Line by line, repeat the data below exactly, beginning at the first line and ending at the line with "for side, x0, x1". Omit pictures.
**** Source material
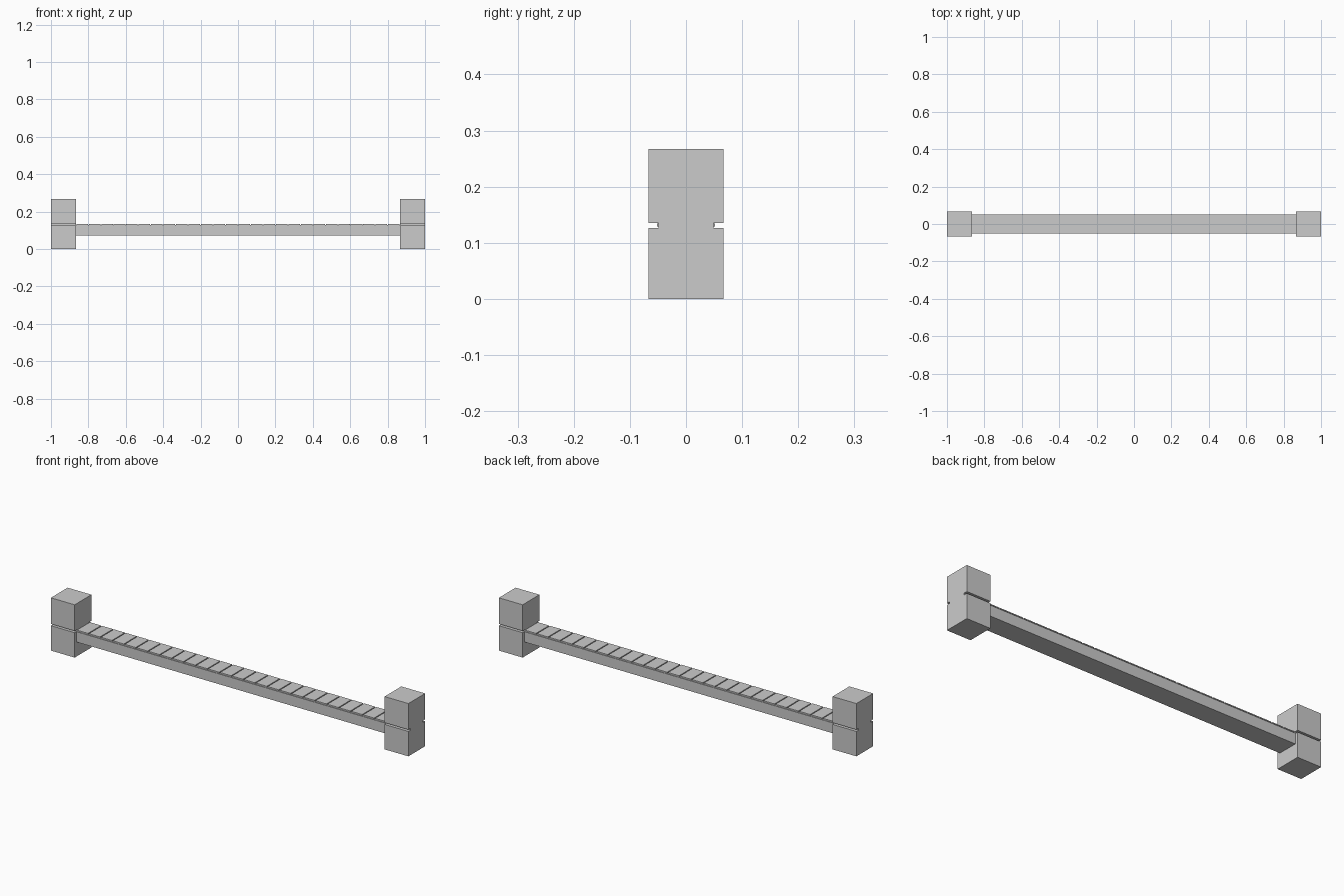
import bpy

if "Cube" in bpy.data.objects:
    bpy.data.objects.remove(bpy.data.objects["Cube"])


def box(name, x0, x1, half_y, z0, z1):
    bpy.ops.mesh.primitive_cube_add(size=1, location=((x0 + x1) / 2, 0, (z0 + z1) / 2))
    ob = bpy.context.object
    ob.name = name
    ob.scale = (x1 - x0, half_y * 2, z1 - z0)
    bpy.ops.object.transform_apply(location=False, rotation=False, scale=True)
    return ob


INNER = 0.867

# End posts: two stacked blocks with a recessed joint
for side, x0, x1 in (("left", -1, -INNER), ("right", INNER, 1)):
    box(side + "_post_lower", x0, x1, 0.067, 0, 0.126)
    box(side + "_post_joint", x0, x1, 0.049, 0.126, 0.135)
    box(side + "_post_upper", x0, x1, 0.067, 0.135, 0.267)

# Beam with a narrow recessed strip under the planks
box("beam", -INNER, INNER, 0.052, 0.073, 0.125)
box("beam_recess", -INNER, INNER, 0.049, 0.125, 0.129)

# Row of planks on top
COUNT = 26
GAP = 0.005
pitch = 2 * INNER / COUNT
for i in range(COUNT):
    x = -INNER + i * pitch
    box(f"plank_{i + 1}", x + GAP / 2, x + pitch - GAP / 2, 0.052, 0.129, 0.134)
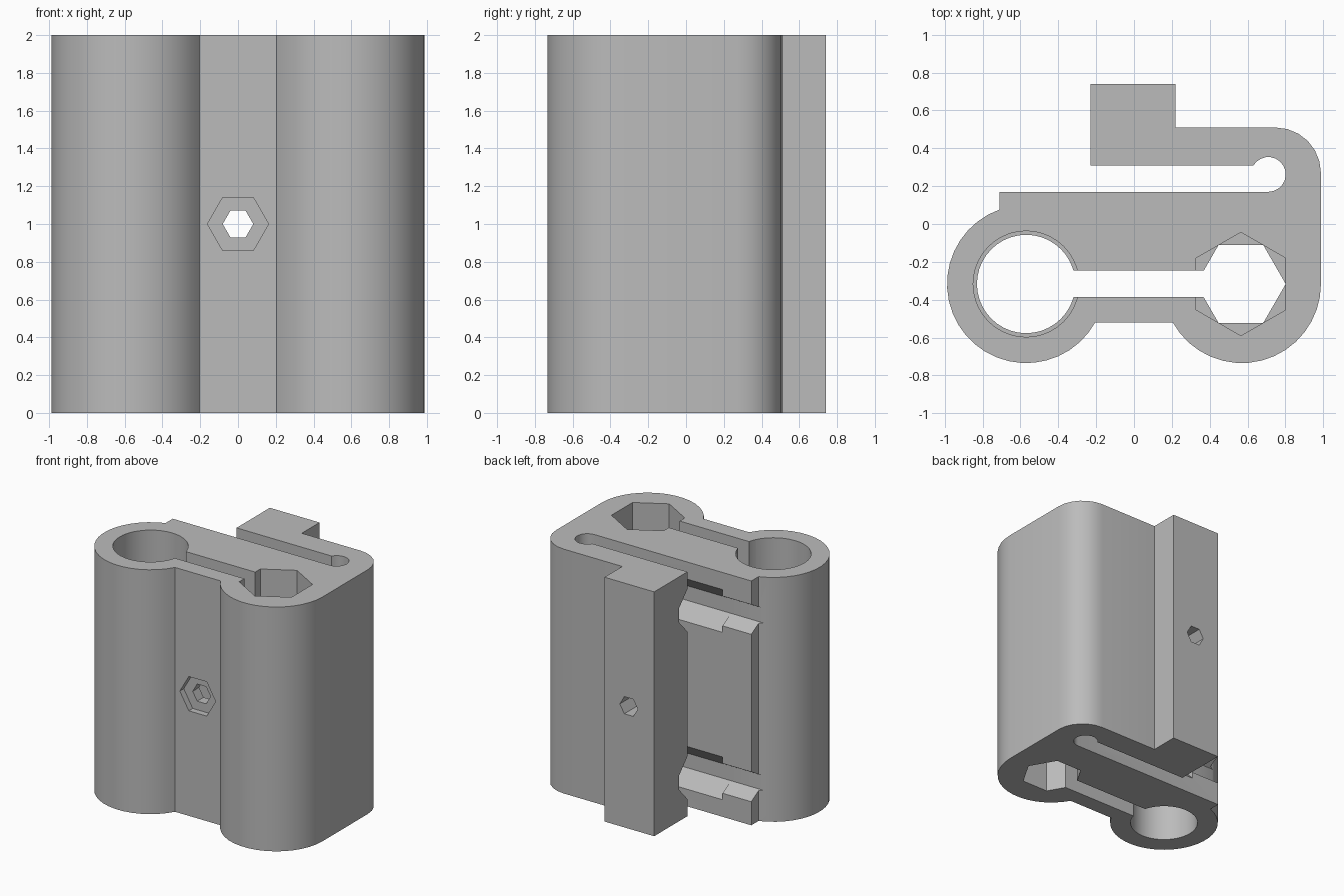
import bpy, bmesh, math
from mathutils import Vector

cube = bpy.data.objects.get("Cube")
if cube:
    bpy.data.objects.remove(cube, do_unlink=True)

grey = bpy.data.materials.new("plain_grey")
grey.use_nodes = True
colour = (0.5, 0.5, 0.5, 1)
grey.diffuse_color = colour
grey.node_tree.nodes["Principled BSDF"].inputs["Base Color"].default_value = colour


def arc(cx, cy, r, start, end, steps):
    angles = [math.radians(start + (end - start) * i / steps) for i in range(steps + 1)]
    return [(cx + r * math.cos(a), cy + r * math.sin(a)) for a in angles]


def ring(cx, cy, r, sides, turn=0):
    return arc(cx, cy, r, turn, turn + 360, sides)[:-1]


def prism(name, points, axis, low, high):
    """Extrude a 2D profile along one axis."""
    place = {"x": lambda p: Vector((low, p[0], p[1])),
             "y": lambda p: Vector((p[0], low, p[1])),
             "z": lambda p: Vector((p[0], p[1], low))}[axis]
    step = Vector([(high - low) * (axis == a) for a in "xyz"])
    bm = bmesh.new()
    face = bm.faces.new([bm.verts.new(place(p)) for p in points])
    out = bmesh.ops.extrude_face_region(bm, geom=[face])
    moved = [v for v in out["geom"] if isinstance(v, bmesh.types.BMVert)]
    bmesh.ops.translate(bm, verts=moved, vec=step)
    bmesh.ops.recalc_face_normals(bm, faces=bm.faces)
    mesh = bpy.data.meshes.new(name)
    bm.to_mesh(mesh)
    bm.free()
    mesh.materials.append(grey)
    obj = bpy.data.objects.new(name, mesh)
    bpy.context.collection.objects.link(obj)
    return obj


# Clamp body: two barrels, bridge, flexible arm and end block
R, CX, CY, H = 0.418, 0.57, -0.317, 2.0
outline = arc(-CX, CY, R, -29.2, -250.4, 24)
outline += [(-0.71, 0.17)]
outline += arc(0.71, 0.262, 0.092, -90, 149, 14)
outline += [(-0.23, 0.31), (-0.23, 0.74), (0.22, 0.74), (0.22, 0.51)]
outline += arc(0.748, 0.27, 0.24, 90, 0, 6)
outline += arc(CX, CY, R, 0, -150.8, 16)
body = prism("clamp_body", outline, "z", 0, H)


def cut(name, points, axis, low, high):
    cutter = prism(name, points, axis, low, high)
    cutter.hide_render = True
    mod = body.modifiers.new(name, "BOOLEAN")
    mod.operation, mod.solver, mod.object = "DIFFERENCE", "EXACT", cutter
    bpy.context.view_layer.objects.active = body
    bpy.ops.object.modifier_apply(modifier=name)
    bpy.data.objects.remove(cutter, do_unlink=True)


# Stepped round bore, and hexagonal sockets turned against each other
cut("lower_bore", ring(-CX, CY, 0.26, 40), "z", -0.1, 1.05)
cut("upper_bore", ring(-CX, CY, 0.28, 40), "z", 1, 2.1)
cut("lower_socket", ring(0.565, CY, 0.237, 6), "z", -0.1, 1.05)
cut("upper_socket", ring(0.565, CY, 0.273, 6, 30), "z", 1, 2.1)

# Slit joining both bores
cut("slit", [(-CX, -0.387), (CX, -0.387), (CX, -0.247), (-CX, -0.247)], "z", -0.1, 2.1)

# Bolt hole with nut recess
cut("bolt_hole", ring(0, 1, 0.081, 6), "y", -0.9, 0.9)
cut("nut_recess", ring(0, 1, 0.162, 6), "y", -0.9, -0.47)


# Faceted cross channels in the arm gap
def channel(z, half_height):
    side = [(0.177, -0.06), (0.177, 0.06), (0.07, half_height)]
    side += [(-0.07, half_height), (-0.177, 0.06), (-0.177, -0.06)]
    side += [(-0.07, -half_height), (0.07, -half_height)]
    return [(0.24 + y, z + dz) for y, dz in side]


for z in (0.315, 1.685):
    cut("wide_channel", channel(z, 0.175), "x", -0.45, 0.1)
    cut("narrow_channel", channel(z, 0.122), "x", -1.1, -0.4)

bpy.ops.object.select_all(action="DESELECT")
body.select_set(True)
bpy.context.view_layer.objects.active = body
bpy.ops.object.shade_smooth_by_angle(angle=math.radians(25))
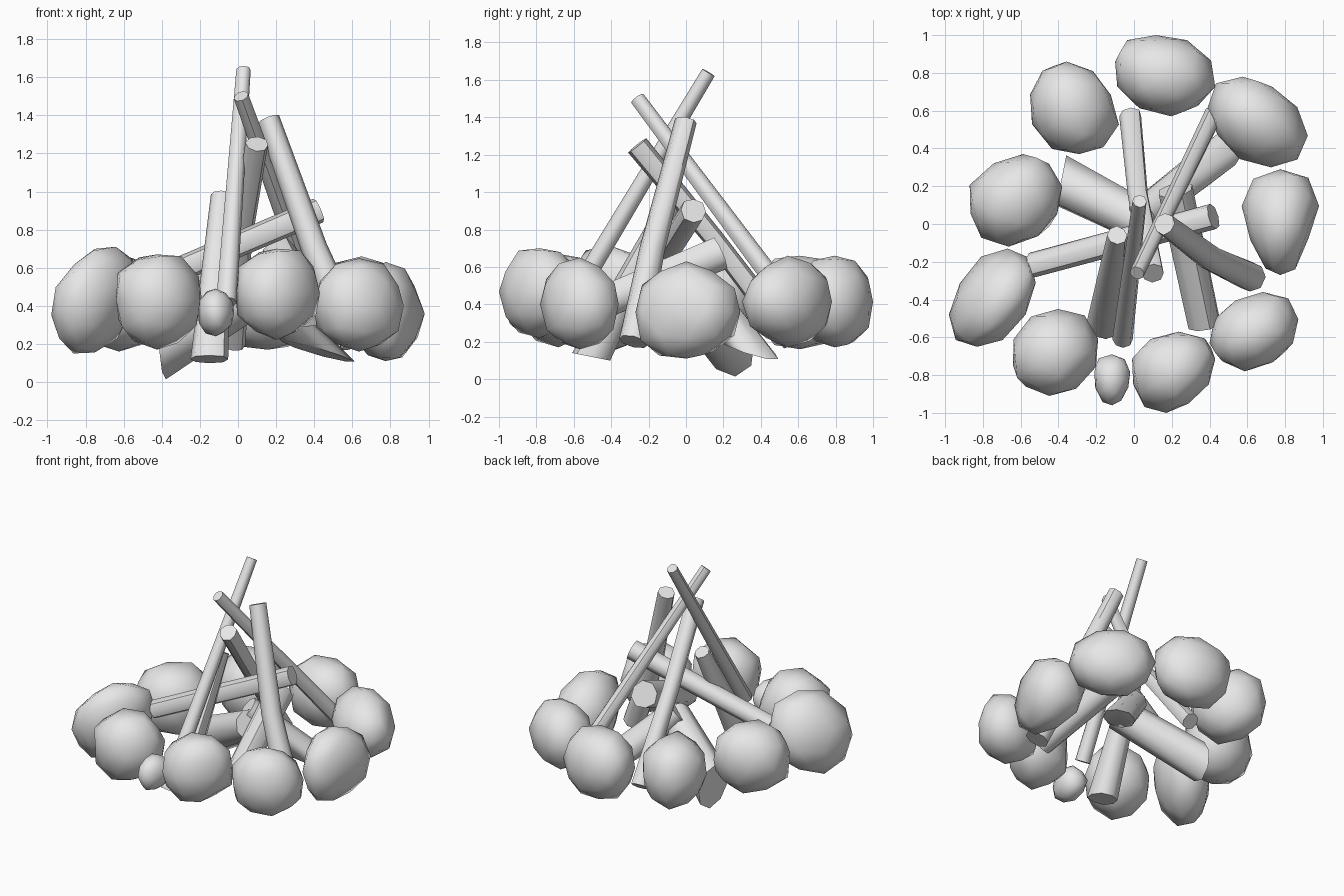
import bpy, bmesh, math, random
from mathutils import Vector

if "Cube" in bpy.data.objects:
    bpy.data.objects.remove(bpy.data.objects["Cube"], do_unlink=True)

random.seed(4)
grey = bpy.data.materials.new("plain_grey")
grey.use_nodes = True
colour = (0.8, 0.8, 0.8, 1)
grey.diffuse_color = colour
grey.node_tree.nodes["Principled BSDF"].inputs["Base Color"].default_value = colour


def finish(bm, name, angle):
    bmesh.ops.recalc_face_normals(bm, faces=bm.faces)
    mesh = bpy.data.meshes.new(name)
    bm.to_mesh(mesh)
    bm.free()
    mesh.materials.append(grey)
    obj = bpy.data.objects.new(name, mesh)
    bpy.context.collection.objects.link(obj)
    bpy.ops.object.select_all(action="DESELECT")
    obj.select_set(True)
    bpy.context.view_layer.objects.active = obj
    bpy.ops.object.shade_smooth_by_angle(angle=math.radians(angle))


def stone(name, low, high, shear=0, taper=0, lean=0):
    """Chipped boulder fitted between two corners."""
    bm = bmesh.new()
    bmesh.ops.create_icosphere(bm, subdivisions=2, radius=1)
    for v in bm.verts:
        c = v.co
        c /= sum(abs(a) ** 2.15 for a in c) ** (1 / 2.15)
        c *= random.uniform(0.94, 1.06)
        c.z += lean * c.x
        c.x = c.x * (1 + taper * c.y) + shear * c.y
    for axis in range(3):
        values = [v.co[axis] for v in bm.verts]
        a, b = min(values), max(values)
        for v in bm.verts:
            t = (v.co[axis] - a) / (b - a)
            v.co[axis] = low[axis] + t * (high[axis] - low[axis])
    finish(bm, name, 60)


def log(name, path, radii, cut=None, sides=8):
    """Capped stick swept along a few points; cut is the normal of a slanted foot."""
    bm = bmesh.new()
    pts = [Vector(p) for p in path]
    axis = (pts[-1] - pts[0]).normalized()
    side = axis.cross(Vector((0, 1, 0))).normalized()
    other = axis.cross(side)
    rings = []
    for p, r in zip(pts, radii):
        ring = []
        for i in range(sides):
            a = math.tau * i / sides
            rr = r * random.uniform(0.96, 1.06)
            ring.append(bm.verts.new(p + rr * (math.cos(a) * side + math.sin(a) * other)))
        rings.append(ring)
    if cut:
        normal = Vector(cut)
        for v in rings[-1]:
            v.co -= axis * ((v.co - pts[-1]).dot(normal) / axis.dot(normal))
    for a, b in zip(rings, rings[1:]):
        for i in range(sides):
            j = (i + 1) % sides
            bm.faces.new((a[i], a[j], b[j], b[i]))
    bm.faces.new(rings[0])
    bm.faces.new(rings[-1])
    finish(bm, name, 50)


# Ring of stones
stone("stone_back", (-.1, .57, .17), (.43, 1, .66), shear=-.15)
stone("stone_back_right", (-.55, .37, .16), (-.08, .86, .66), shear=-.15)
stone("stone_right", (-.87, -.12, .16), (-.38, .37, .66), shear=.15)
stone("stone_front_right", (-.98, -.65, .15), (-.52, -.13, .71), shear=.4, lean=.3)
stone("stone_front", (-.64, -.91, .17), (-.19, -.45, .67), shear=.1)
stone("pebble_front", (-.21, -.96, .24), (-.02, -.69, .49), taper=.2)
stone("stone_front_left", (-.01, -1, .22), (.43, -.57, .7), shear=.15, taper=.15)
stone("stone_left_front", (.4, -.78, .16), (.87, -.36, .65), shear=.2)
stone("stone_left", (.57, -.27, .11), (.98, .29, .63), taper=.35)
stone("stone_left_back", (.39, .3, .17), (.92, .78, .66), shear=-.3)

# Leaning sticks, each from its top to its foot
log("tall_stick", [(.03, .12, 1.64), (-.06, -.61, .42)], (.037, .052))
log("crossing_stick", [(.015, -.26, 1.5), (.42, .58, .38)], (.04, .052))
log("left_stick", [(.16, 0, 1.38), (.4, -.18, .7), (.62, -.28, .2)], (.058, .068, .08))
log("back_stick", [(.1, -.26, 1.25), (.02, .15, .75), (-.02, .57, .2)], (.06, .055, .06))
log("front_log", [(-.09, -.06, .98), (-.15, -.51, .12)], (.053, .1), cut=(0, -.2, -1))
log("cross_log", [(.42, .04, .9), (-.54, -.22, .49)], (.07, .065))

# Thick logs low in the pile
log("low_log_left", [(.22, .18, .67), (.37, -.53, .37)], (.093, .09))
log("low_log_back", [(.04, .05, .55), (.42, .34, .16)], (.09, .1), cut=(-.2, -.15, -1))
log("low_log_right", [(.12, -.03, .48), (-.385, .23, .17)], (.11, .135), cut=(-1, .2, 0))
********
Answer space
import bpy

if "Cube" in bpy.data.objects:
    bpy.data.objects.remove(bpy.data.objects["Cube"])


def box(name, x0, x1, half_y, z0, z1):
    bpy.ops.mesh.primitive_cube_add(size=1, location=((x0 + x1) / 2, 0, (z0 + z1) / 2))
    ob = bpy.context.object
    ob.name = name
    ob.scale = (x1 - x0, half_y * 2, z1 - z0)
    bpy.ops.object.transform_apply(location=False, rotation=False, scale=True)
    return ob


INNER = 0.867

# End posts: two stacked blocks with a recessed joint
for side, x0, x1 in (("left", -1, -INNER), ("right", INNER, 1)):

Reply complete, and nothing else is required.